- In dividing up each part across multiple X-lines, Marvel is almost just pointing out a fatal flaw – they have too much going on with the X-men! You know what made Morrison’s New X-Men and Whedon’s Astonishing X-Men so incredibly great? It wasn’t just the fantastic writing/art – it was the fact that we knew who the hell “the X-men” meant in each of those lines. This is a problem that will continue to vex the X-Men, probably for the remainder of time. But given how fantastic it worked when all X-factions came together across the story of Messiah CompleX… there has to be an answer here that doesn’t lead to one of those classic X-future wastelands because nobody could figure out how to read X-Men.
But, uh, What About This Trade Collection?
Right. End of the day, the approach for releasing X-Men Messiah CompleX is kind of besides the point. And what is the point?
This is a fantastic conclusion to everything the X-Men have been building towards since House of M.
For fans of the X-Men, it’s really amazing how many all-time favorites are worked into this collection. You have Mr. Sinister doing his creepy, Sinister-thing, Sentinels unleashing on the Xavier Institute, a dystopian “Days of Future Past” timeline, and Wolverine stabbing the hell out of everything.
Messiah CompleX is a great end to the Decimation era and paves the road for some very interesting X-lines to come.

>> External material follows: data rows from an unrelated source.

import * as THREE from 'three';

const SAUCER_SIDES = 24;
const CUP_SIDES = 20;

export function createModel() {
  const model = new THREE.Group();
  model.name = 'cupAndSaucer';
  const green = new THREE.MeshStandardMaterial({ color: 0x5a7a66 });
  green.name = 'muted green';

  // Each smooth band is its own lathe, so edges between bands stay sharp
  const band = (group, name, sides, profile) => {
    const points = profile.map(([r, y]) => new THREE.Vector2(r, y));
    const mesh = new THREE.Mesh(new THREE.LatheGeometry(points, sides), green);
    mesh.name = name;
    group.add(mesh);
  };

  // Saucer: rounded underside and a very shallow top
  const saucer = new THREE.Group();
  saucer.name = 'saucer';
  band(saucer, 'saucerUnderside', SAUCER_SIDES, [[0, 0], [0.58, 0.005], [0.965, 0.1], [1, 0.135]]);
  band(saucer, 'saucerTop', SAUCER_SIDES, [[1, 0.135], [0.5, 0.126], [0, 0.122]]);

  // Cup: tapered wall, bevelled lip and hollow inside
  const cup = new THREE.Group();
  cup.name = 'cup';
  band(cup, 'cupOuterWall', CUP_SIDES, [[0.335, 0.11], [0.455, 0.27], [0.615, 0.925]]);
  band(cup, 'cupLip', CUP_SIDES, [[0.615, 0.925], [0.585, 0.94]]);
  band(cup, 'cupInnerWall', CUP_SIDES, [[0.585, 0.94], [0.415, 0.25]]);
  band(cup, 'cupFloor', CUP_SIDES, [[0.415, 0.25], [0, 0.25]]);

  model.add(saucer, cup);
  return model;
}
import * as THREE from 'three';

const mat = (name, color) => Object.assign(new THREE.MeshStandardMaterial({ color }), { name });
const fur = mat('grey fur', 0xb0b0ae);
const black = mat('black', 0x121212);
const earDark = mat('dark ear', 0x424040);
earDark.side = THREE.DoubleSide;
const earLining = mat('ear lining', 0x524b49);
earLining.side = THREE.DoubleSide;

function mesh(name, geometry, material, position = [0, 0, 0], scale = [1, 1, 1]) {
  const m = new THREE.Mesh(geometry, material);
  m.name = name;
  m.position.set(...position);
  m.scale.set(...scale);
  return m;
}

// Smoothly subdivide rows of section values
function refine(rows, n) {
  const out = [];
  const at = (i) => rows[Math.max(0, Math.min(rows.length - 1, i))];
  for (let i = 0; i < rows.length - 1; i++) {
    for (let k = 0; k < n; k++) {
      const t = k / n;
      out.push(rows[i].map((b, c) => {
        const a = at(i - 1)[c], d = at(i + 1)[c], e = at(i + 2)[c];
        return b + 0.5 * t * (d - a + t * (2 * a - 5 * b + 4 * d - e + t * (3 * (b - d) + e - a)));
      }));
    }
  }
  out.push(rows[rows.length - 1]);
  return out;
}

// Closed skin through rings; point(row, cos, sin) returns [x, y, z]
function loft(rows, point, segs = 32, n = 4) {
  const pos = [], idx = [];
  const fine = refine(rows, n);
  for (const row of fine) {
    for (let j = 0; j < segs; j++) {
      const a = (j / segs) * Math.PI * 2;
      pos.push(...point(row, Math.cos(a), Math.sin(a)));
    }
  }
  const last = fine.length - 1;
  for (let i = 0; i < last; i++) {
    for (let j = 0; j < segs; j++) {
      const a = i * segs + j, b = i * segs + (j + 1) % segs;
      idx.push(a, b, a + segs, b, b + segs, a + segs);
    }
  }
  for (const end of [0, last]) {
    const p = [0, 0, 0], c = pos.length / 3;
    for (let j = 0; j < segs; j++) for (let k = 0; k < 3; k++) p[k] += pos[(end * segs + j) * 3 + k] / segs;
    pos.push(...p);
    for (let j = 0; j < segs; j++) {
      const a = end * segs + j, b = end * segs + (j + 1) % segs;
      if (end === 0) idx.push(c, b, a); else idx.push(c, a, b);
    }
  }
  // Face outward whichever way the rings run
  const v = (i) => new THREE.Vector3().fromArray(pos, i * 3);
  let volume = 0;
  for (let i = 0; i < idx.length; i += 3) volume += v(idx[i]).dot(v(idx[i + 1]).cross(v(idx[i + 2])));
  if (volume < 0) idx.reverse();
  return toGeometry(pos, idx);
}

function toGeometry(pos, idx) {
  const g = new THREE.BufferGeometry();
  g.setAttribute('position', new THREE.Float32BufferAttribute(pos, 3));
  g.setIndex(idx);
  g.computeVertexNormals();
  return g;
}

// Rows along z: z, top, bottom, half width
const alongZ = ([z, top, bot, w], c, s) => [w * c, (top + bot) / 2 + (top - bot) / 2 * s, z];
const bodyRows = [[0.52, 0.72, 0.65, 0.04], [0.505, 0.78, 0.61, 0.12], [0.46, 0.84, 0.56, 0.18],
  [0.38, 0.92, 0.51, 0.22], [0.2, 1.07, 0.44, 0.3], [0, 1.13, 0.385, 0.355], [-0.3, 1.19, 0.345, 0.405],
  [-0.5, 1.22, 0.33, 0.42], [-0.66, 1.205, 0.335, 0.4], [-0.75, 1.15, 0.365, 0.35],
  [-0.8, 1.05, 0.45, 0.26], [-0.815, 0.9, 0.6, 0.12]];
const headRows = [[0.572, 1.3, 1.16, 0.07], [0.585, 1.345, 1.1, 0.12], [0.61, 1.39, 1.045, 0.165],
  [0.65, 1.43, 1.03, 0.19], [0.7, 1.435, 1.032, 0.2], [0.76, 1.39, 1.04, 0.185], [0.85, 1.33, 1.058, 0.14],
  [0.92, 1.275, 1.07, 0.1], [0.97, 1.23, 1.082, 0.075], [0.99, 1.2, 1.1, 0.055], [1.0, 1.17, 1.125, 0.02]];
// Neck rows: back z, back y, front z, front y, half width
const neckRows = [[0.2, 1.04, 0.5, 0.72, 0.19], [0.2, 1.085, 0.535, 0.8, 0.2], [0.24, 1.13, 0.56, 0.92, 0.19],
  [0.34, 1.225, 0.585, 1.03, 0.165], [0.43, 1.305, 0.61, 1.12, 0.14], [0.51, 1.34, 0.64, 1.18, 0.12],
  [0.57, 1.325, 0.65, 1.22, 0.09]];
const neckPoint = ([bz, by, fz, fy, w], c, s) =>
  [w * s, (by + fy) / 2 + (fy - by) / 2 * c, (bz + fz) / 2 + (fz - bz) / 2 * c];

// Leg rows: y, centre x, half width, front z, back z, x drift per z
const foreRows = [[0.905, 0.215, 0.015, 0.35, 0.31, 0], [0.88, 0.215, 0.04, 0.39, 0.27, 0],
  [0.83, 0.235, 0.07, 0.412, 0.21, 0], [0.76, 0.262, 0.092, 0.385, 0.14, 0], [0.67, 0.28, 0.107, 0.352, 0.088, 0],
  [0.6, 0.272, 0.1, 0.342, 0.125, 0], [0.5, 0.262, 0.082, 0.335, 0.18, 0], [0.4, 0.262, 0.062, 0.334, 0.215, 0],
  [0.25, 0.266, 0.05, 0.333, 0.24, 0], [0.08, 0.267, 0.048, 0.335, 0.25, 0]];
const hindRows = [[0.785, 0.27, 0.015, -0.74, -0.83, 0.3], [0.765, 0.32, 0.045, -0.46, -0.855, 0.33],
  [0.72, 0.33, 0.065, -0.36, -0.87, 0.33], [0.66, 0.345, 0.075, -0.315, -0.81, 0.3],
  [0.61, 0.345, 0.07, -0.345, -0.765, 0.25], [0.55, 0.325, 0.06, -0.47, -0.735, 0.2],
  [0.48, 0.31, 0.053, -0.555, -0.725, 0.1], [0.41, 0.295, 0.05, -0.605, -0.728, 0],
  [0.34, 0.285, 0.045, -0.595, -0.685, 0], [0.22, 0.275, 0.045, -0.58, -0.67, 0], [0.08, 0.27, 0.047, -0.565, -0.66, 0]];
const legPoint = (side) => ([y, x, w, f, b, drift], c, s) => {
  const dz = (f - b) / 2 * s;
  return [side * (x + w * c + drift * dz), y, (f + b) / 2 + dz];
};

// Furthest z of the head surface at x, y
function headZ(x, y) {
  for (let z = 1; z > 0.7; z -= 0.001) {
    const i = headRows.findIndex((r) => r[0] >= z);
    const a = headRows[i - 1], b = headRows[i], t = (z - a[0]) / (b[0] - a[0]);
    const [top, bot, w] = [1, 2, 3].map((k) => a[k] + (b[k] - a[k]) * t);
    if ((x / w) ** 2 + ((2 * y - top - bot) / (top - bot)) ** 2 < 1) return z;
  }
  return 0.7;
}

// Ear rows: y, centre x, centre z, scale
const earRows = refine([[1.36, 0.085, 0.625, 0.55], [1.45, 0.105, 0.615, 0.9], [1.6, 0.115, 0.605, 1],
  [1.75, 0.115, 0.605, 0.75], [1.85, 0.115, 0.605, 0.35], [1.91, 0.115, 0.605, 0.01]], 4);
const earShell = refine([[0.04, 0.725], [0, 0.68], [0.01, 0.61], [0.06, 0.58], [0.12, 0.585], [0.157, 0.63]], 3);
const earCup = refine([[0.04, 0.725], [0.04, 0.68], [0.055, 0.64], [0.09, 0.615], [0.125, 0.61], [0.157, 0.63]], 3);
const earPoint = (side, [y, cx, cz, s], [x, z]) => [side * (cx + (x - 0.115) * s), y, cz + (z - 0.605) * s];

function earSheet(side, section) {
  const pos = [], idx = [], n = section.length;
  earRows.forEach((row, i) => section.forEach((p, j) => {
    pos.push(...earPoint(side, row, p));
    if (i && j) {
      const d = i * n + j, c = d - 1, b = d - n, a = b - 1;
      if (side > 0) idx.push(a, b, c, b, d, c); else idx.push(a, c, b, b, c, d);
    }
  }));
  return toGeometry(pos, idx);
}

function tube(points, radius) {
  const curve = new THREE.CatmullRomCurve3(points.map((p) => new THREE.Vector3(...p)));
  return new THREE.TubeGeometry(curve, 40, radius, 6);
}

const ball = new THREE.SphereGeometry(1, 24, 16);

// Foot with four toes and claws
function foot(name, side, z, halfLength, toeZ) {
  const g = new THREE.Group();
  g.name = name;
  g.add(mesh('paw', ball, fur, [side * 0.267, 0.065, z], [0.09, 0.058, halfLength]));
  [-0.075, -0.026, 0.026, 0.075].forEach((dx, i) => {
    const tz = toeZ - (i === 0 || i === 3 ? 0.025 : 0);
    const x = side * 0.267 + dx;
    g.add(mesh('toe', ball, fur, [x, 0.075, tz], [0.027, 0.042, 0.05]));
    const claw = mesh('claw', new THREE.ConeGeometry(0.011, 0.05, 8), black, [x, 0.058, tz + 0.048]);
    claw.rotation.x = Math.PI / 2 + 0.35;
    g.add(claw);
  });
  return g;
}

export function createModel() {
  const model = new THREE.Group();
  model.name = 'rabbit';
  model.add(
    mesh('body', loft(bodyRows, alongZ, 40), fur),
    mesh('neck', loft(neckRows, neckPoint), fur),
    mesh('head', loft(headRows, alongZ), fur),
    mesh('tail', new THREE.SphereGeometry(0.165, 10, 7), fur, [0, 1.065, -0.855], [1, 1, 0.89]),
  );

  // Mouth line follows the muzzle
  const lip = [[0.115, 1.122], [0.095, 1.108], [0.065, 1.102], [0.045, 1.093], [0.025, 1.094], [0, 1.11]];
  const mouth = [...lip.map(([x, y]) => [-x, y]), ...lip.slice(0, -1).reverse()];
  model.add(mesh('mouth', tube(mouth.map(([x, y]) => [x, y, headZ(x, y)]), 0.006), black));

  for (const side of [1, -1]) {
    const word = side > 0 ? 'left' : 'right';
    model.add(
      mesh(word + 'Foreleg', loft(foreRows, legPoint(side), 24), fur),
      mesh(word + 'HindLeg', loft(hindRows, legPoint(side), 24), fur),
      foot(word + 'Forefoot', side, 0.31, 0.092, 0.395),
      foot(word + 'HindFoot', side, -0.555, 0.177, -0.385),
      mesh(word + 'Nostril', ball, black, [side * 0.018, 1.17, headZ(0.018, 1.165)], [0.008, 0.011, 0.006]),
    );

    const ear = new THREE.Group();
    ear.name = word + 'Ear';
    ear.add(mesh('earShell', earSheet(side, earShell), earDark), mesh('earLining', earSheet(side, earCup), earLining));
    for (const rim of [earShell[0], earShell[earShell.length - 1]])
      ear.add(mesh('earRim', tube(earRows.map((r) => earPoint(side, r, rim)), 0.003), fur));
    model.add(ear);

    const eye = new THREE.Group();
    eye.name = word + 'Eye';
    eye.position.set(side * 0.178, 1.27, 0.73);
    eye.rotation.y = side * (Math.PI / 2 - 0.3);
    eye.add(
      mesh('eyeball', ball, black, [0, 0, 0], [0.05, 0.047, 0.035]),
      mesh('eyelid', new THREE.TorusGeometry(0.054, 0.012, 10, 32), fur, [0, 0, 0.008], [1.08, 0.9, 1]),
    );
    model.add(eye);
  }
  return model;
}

Plus, it has substantially upped my interest in lines like X-Factor and New X-Men. So I really have no choice but to give it a “mission accomplished.”